*What to produce*. Your copy should hold the lines below from the first through the one that contains "m = bpy.data.materials.new(name)", each retyped exactly, and no pictures.

━━━━━ Data section ━━━━━

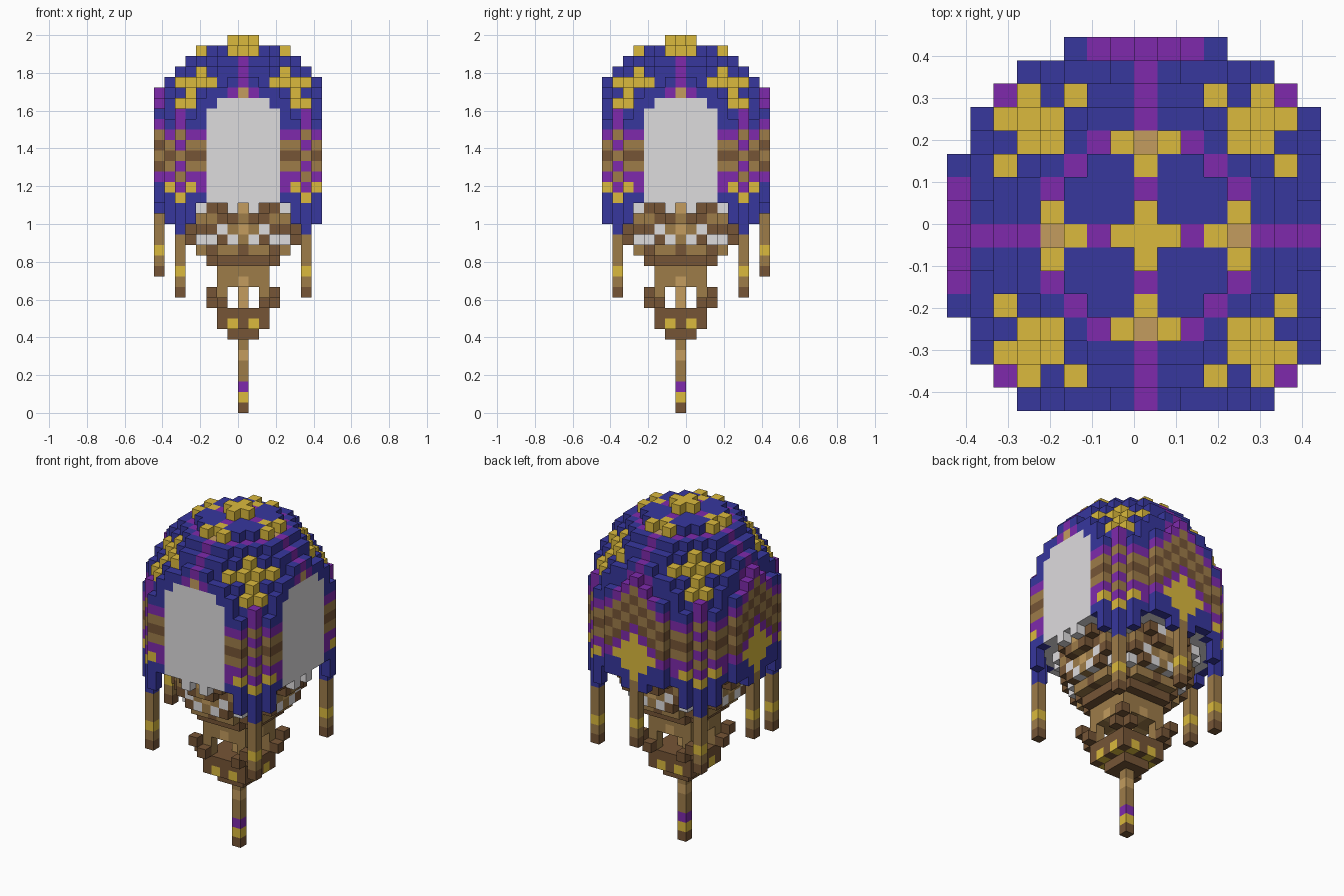
import bpy, bmesh
from mathutils import Vector

cube = bpy.data.objects.get("Cube")
if cube:
    bpy.data.objects.remove(cube, do_unlink=True)

V = 1 / 18  # block size

# Flat colours
palette = {
    "blue": (55, 55, 158), "purple": (126, 42, 172), "gold": (219, 186, 61),
    "tan": (157, 124, 73), "brown": (118, 85, 54), "sand": (195, 156, 94),
    "pale_grey": (222, 220, 222),
}
mats, names = [], list(palette)
for name, rgb in palette.items():
    col = [((c / 255 + 0.055) / 1.055) ** 2.4 for c in rgb] + [1]
    m = bpy.data.materials.new(name)
    m.use_nodes = True
    m.diffuse_color = col
    m.node_tree.nodes["Principled BSDF"].inputs["Base Color"].default_value = col
    mats.append(m)

parts = {}
occupied = {}


def put(part, i, j, k, colour):
    """Place one block, replacing any block already there."""
    old = occupied.get((i, j, k))
    if old:
        del parts[old][(i, j, k)]
    occupied[(i, j, k)] = part
    parts.setdefault(part, {})[(i, j, k)] = colour


def disc(r2):
    """Cells of a disc, cut flat on the front and left sides."""
    n = int(r2 ** 0.5)
    return [(i, j) for i in range(-n, n + 1) for j in range(-n, n + 1)
            if i * i + j * j <= r2 and i < 8 and j > -8]


def column(part, i, j, k0, colours):
    for k, c in enumerate(colours, k0):
        put(part, i, j, k, c)


# Colour rules for the patterned wall and the roof
band = {26: "purple", 25: "tan", 24: "brown", 23: "tan", 22: "purple"}


def panel_colour(t, k):
    """Arched chevron panel with a gold flower at its foot."""
    depth = 30 - t - k
    if depth == 0 or k == 25 - t:
        return "purple"
    if t + abs(k - 22) <= 2:
        return "gold"
    if depth < 0 or k < 25 - t:
        return "blue"
    return "tan" if depth % 2 else "brown"


def wall_colour(lo, hi, k):
    if hi == 8:
        return panel_colour(lo, k)
    if lo == 6 and k > 21:
        return "purple" if k % 2 or k == 28 else "tan"
    if k in band:
        return band[k]
    if k == 21:
        return "gold" if lo == 5 else "purple"
    return "gold" if lo == 6 and k == 20 else "blue"


flower = {(4, 4, 32), (4, 5, 31), (3, 6, 31), (5, 5, 30), (5, 6, 29)}


def roof_colour(lo, hi, k):
    if (lo, hi, k) in flower:
        return "gold"
    if k >= 30 and lo == 0:
        return "sand" if k == 30 or (hi, k) == (4, 33) else "purple"
    if k == 30 and lo == 1 and hi == 7:
        return "purple"
    if k == 33 and 18 <= lo * lo + hi * hi <= 20:
        return "purple"
    return "blue"


# Domed roof, patterned wall and inner ceiling
roof_radii = {34: 15, 33: 30, 32: 40, 31: 50, 30: 60, 29: 66, 28: 73}
wall_foot = {0: 20, 1: 19, 2: 20, 3: 20, 4: 20, 5: 18, 6: 18}
for k in range(18, 35):
    for i, j in disc(roof_radii.get(k, 75)):
        lo, hi = sorted((abs(i), abs(j)))
        if lo * lo + hi * hi >= 64:
            if k >= wall_foot[lo]:
                put("patterned_wall", i, j, k, wall_colour(lo, hi, k))
        elif k >= 28:
            if (lo, k) != (5, 31):
                put("roof", i, j, k, roof_colour(lo, hi, k))
        elif k >= 20:
            put("inner_ceiling", i, j, k, "pale_grey")
put("patterned_wall", -8, 0, 30, "purple")
put("patterned_wall", 0, 8, 30, "purple")

# Pale windows on the flat front and left sides
for t in range(-3, 4):
    for k in range(19, 30):
        if 19 < k < 29 or (k == 29 and abs(t) < 3) or abs(t) == 1:
            put("left_window", 7, t, k, "pale_grey")
            put("front_window", t, -7, k, "pale_grey")

# Crown cross and the petals around each side flower
for i, j in disc(1):
    put("crown_cross", i, j, 35, "gold")
for s in (-1, 1):
    for r, t in ((4, -1), (4, 1), (3, 0)):
        put("side_petals", r * s, t, 34, "gold")
        put("side_petals", t, r * s, 34, "gold")

# Hanging legs
side_leg = ["brown", "tan", "gold"] + ["tan"] * 4
corner_leg = ["brown", "tan", "gold"] + ["tan"] * 3 + ["blue"] * 3
column("right_leg", -8, 0, 13, side_leg)
column("back_leg", 0, 8, 13, side_leg)
for sx, side in ((-6, "right"), (6, "left")):
    for sy, end in ((-6, "front"), (6, "back")):
        column(f"{end}_{side}_leg", sx, sy, 11, corner_leg)

# Stepped bowl under the dome
for k, r2 in enumerate((13, 20, 29, 34, 37, 41), 14):
    for i, j in disc(r2):
        lo = min(abs(i), abs(j))
        c = "brown" if (k + (lo + 1) // 2) % 2 or k in (14, 19) else "tan"
        if (k, lo) in ((19, 1), (19, 4), (17, 2), (16, 3), (16, 1)):
            c = "pale_grey"
        if lo == 0 and k > 15:
            c = "sand" if k % 2 else "tan"
        put("bowl", i, j, k, c)

# Neck, lantern cage and lower tip
for k in (12, 13):
    for i, j in disc(8):
        put("neck", i, j, k, "sand" if 0 in (i, j) and k == 12 else "tan")
for k in (10, 11):
    put("lantern_core", 0, 0, k, "sand")
for sx in (-1, 1):
    for sy in (-1, 1):
        column("cage_posts", 2 * sx, 2 * sy, 10, ["tan", "tan"])
        put("cage_corners", 3 * sx, 3 * sy, 11, "brown")
        put("cage_corners", 3 * sx, 2 * sy, 10, "brown")
        put("cage_corners", 2 * sx, 3 * sy, 10, "brown")
for k, r2 in ((9, 8), (8, 8), (7, 2)):
    for i, j in disc(r2):
        gold = k == 8 and sorted((abs(i), abs(j))) == [1, 2]
        put("lower_tip", i, j, k, "gold" if gold else "brown")

# Bottom spike
column("spike", 0, 0, 0, ["brown", "gold", "purple", "tan", "tan", "sand", "tan"])

# Turn every part into a mesh of its exposed block faces
for part, cells in parts.items():
    bm = bmesh.new()
    cache = {}
    for cell, colour in cells.items():
        for axis in range(3):
            for step in (0, 1):
                near = list(cell)
                near[axis] += 2 * step - 1
                if tuple(near) in occupied:
                    continue
                u, v = (axis + 1) % 3, (axis + 2) % 3
                loop = []
                for a, b in ((0, 0), (1, 0), (1, 1), (0, 1)):
                    p = list(cell)
                    p[axis] += step
                    p[u] += a
                    p[v] += b
                    key = tuple(p)
                    if key not in cache:
                        cache[key] = bm.verts.new(Vector((p[0], p[1] - 1, p[2])) * V)
                    loop.append(cache[key])
                face = bm.faces.new(loop if step else loop[::-1])
                face.material_index = names.index(colour)
    mesh = bpy.data.meshes.new(part)
    bm.to_mesh(mesh)
    bm.free()
    for m in mats:
        mesh.materials.append(m)
    bpy.context.collection.objects.link(bpy.data.objects.new(part, mesh))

━━━━━

*Your solution*.
import bpy, bmesh
from mathutils import Vector

cube = bpy.data.objects.get("Cube")
if cube:
    bpy.data.objects.remove(cube, do_unlink=True)

V = 1 / 18  # block size

# Flat colours
palette = {
    "blue": (55, 55, 158), "purple": (126, 42, 172), "gold": (219, 186, 61),
    "tan": (157, 124, 73), "brown": (118, 85, 54), "sand": (195, 156, 94),
    "pale_grey": (222, 220, 222),
}
mats, names = [], list(palette)
for name, rgb in palette.items():
    col = [((c / 255 + 0.055) / 1.055) ** 2.4 for c in rgb] + [1]
    m = bpy.data.materials.new(name)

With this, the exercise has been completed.